**Task statement:**
Nothing below is to be printed except the lines between the line holding "self.face([lower[i], lower[i +" and the line holding "[lip_s, lip_s, lip_mid, lip_mid, lip_e, lip_n, lip_n])", inclusive, each exactly as it appears.

**Dataset extract:**

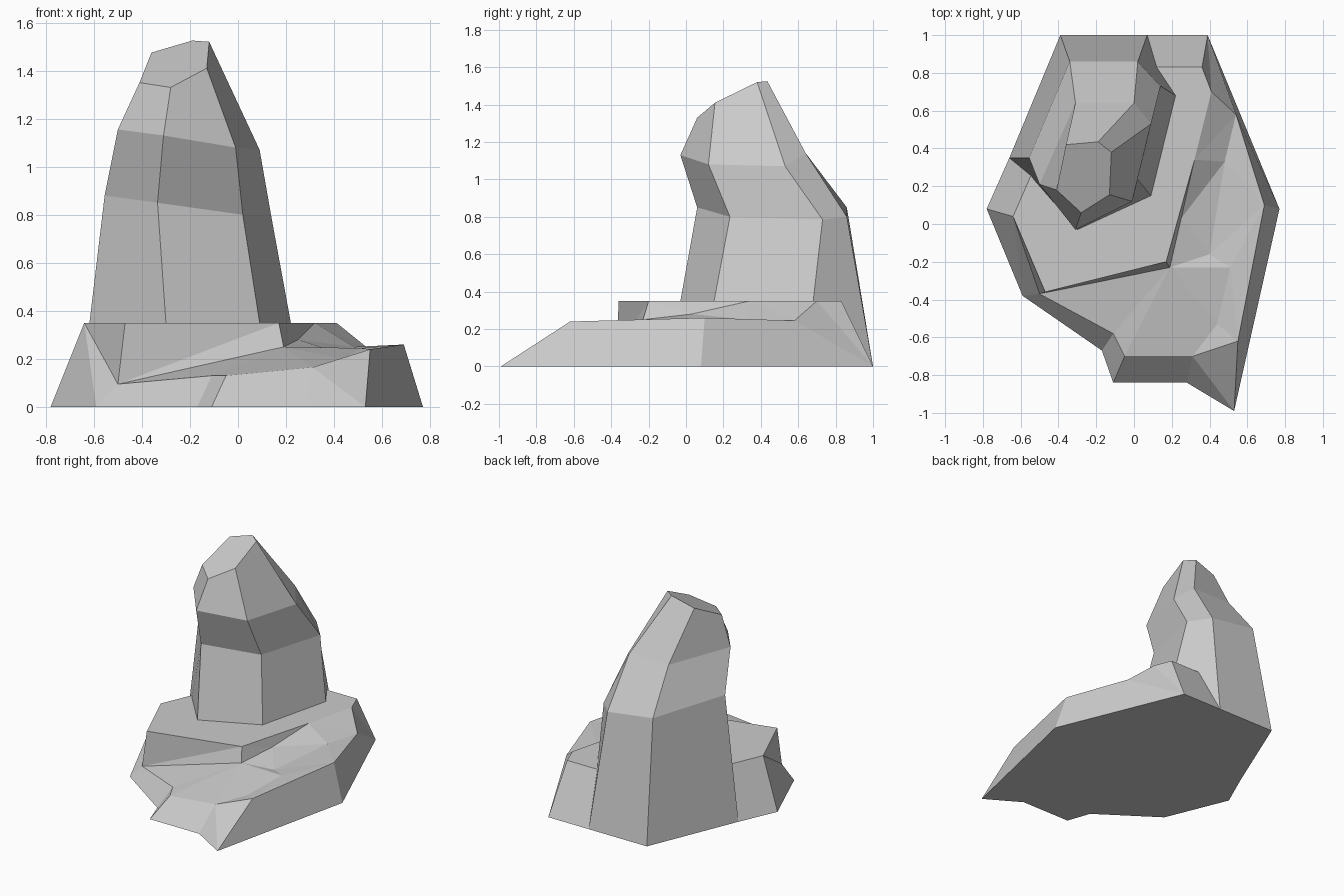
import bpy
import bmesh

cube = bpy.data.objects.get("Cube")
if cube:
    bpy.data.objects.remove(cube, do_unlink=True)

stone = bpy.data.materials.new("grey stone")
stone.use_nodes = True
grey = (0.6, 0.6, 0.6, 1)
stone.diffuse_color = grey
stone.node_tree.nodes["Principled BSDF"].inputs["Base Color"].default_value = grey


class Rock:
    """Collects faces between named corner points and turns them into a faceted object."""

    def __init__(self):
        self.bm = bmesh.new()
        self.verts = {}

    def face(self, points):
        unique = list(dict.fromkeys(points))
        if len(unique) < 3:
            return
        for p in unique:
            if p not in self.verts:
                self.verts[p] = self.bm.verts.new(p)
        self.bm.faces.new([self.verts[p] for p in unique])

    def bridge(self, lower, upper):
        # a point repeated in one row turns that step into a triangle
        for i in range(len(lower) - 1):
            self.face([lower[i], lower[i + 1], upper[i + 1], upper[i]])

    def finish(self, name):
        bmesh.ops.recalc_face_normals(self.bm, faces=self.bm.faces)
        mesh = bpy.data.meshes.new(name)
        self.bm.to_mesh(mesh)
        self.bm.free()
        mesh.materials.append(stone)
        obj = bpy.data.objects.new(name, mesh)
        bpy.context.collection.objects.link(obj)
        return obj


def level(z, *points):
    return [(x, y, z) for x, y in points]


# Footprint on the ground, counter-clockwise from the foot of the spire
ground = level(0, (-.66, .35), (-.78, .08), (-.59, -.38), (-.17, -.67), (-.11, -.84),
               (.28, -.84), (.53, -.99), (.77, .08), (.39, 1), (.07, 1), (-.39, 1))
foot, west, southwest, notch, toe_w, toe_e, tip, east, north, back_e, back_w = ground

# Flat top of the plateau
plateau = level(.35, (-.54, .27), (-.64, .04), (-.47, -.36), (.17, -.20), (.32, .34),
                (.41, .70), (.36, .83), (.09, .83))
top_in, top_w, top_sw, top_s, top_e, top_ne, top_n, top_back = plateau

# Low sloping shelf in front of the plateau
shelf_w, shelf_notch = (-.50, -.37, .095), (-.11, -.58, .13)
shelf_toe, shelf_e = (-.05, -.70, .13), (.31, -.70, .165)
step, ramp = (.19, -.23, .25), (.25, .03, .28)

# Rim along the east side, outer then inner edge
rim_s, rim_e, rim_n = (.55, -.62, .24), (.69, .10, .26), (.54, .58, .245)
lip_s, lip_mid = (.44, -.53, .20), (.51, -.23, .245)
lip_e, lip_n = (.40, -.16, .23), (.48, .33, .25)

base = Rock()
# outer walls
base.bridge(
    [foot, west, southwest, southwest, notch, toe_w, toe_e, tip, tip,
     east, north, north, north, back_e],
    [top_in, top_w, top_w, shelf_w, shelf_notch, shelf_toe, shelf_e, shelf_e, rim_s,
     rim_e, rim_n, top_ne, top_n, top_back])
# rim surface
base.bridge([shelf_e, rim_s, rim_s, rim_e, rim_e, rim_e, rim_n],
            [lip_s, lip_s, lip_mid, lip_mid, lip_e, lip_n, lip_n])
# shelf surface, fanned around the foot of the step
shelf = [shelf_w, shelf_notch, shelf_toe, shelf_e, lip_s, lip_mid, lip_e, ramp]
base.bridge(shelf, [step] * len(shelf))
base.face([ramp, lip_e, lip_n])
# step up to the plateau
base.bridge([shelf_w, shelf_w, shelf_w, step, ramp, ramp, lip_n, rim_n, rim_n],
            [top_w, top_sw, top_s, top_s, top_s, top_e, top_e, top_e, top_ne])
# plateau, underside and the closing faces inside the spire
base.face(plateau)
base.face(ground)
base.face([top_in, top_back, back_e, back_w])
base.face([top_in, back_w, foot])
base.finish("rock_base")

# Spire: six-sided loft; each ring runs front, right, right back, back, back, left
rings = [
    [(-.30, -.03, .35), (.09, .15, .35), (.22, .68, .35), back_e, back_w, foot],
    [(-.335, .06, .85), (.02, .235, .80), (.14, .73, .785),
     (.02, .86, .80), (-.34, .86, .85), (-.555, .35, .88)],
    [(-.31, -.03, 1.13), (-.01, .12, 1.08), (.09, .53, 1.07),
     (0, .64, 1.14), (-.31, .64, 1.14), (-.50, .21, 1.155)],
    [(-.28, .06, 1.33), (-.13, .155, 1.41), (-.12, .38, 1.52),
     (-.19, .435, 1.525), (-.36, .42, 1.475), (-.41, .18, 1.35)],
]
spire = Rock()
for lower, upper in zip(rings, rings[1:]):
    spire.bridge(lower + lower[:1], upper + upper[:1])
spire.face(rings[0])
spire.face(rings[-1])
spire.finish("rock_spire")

**Solution to this task:**
            self.face([lower[i], lower[i + 1], upper[i + 1], upper[i]])

    def finish(self, name):
        bmesh.ops.recalc_face_normals(self.bm, faces=self.bm.faces)
        mesh = bpy.data.meshes.new(name)
        self.bm.to_mesh(mesh)
        self.bm.free()
        mesh.materials.append(stone)
        obj = bpy.data.objects.new(name, mesh)
        bpy.context.collection.objects.link(obj)
        return obj


def level(z, *points):
    return [(x, y, z) for x, y in points]


# Footprint on the ground, counter-clockwise from the foot of the spire
ground = level(0, (-.66, .35), (-.78, .08), (-.59, -.38), (-.17, -.67), (-.11, -.84),
               (.28, -.84), (.53, -.99), (.77, .08), (.39, 1), (.07, 1), (-.39, 1))
foot, west, southwest, notch, toe_w, toe_e, tip, east, north, back_e, back_w = ground

# Flat top of the plateau
plateau = level(.35, (-.54, .27), (-.64, .04), (-.47, -.36), (.17, -.20), (.32, .34),
                (.41, .70), (.36, .83), (.09, .83))
top_in, top_w, top_sw, top_s, top_e, top_ne, top_n, top_back = plateau

# Low sloping shelf in front of the plateau
shelf_w, shelf_notch = (-.50, -.37, .095), (-.11, -.58, .13)
shelf_toe, shelf_e = (-.05, -.70, .13), (.31, -.70, .165)
step, ramp = (.19, -.23, .25), (.25, .03, .28)

# Rim along the east side, outer then inner edge
rim_s, rim_e, rim_n = (.55, -.62, .24), (.69, .10, .26), (.54, .58, .245)
lip_s, lip_mid = (.44, -.53, .20), (.51, -.23, .245)
lip_e, lip_n = (.40, -.16, .23), (.48, .33, .25)

base = Rock()
# outer walls
base.bridge(
    [foot, west, southwest, southwest, notch, toe_w, toe_e, tip, tip,
     east, north, north, north, back_e],
    [top_in, top_w, top_w, shelf_w, shelf_notch, shelf_toe, shelf_e, shelf_e, rim_s,
     rim_e, rim_n, top_ne, top_n, top_back])
# rim surface
base.bridge([shelf_e, rim_s, rim_s, rim_e, rim_e, rim_e, rim_n],
            [lip_s, lip_s, lip_mid, lip_mid, lip_e, lip_n, lip_n])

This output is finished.